Engineers demonstrate metamaterials that can solve equations #Engineering #Computation #Materials @physorg_com
Via Phys.org – University of Pennsylvania Engineers have designed a metamaterial device that can solve integral equations. The device works by encoding parameters into the properties of an incoming electromagnetic wave; once inside, the device’s unique structure manipulates the wave in such a way that it exits encoded with the solution to a pre-set integral equation for that arbitrary input.
In a paper recently published in Science, Nader Engheta of the University of Pennsylvania’s School of Engineering and Applied Science and his team have demonstrated such a device for the first time.

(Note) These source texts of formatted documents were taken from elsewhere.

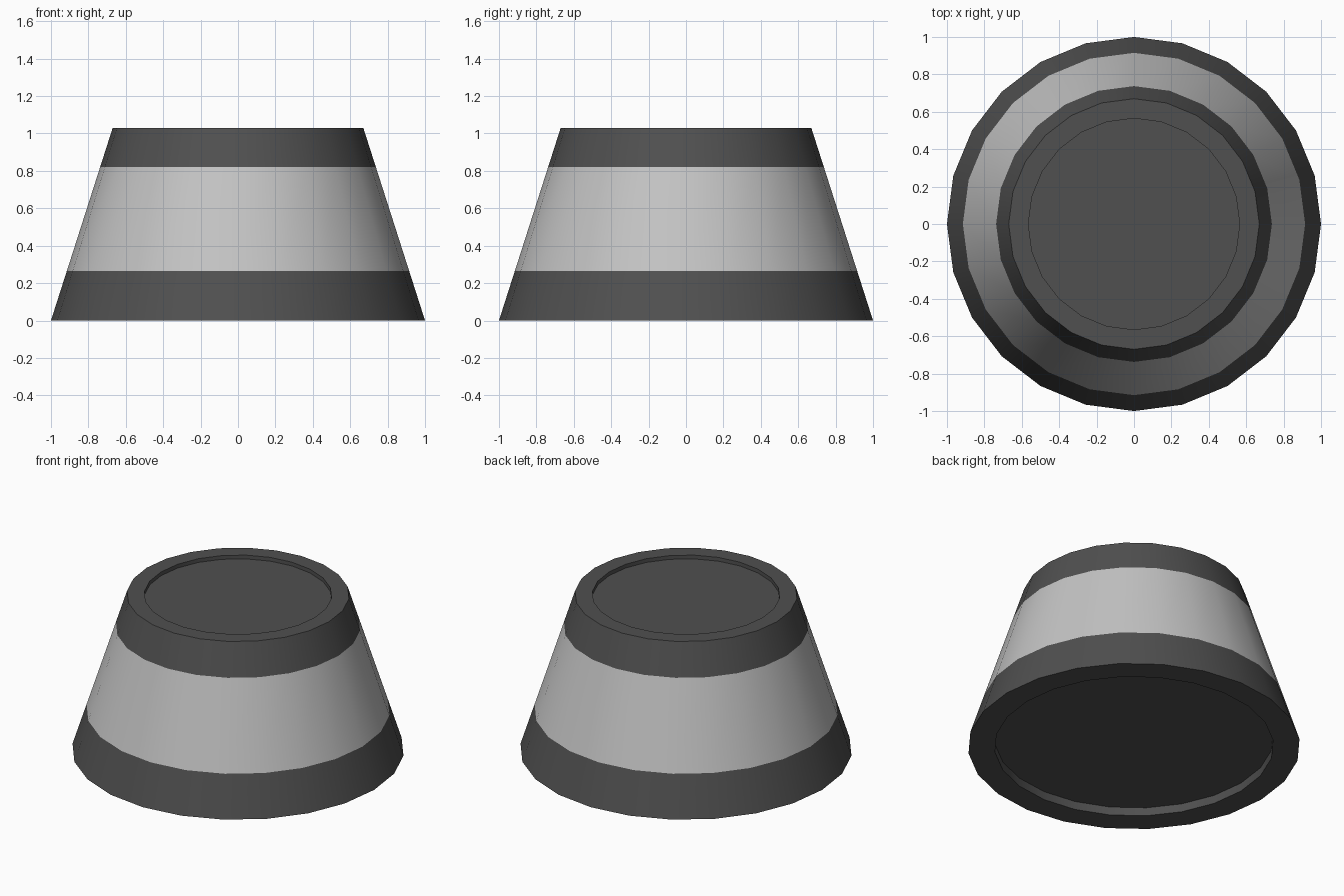
import bpy, bmesh, math

if "Cube" in bpy.data.objects:
    bpy.data.objects.remove(bpy.data.objects["Cube"])

SIDES = 24
HEIGHT, R_BOTTOM, R_TOP = 1.03, 1.0, 0.67
BAND_LOW, BAND_HIGH = 0.265, 0.82


def material(name, value):
    m = bpy.data.materials.new(name)
    m.diffuse_color = (value, value, value, 1)
    m.use_nodes = True
    m.node_tree.nodes["Principled BSDF"].inputs["Base Color"].default_value = m.diffuse_color
    return m


def wall_radius(z):
    return R_BOTTOM + (R_TOP - R_BOTTOM) * z / HEIGHT


dark = material("dark grey", 0.08)
light = material("light grey", 0.55)

# Profile (radius, height): recessed base, tapered wall, recessed top
profile = [(0.84, 0.055), (0.84, 0), (R_BOTTOM, 0),
           (wall_radius(BAND_LOW), BAND_LOW), (wall_radius(BAND_HIGH), BAND_HIGH),
           (R_TOP, HEIGHT), (0.565, HEIGHT), (0.565, HEIGHT - 0.025)]

bm = bmesh.new()
rings = []
for r, z in profile:
    angles = [2 * math.pi * i / SIDES for i in range(SIDES)]
    rings.append([bm.verts.new((r * math.cos(a), r * math.sin(a), z)) for a in angles])
for lower, upper in zip(rings, rings[1:]):
    for i in range(SIDES):
        j = (i + 1) % SIDES
        bm.faces.new((lower[i], lower[j], upper[j], upper[i]))

# Recessed end discs
bm.faces.new(rings[0][::-1])
bm.faces.new(rings[-1])
bmesh.ops.recalc_face_normals(bm, faces=bm.faces)

# Light band around the middle of the wall
for f in bm.faces:
    z = f.calc_center_median().z
    f.material_index = 1 if BAND_LOW < z < BAND_HIGH else 0

mesh = bpy.data.meshes.new("tapered_drum")
bm.to_mesh(mesh)
bm.free()
mesh.materials.append(dark)
mesh.materials.append(light)
drum = bpy.data.objects.new("tapered_drum", mesh)
bpy.context.collection.objects.link(drum)

# Smooth wall, crisp rims
bpy.context.view_layer.objects.active = drum
drum.select_set(True)
bpy.ops.object.shade_smooth_by_angle(angle=math.radians(30))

Their proof-of-concept experiment was conducted with microwaves, as their long wavelengths allowed for an easier-to-construct macro-scale device. The principles behind their findings, however, can be scaled down to light waves, eventually fitting onto a microchip.
Such metamaterial devices would function as analog computers that operate with light, rather than electricity. They could solve integral equations—ubiquitous problems in every branch of science and engineering — orders of magnitude faster than their digital counterparts, while using less power.
And how it works:
“Our device contains a block of dielectric material that has a very specific distribution of air holes,” Engheta says. “Our team likes to call it ‘Swiss cheese.'”
The Swiss cheese material is a kind of polystyrene plastic; its intricate shape is carved by a CNC milling machine.
“Controlling the interactions of electromagnetic waves with this Swiss cheese metastructure is the key to solving the equation,” Estakhri says. “Once the system is properly assembled, what you get out of the system is the solution to an integral equation.”
Adafruit publishes a wide range of writing and video content, including interviews and reporting on the maker market and the wider technology world. Our standards page is intended as a guide to best practices that Adafruit uses, as well as an outline of the ethical standards Adafruit aspires to. While Adafruit is not an independent journalistic institution, Adafruit strives to be a fair, informative, and positive voice within the community – check it out here: adafruit.com/editorialstandards
Stop breadboarding and soldering – start making immediately! Adafruit’s Circuit Playground is jam-packed with LEDs, sensors, buttons, alligator clip pads and more. Build projects with Circuit Playground in a few minutes with the drag-and-drop MakeCode programming site, learn computer science using the CS Discoveries class on code.org, jump into CircuitPython to learn Python and hardware together, TinyGO, or even use the Arduino IDE. Circuit Playground Express is the newest and best Circuit Playground board, with support for CircuitPython, MakeCode, and Arduino. It has a powerful processor, 10 NeoPixels, mini speaker, InfraRed receive and transmit, two buttons, a switch, 14 alligator clip pads, and lots of sensors: capacitive touch, IR proximity, temperature, light, motion and sound. A whole wide world of electronics and coding is waiting for you, and it fits in the palm of your hand.
Have an amazing project to share? The Electronics Show and Tell is every Wednesday at 7pm ET! To join, head over to YouTube and check out the show’s live chat – we’ll post the link there.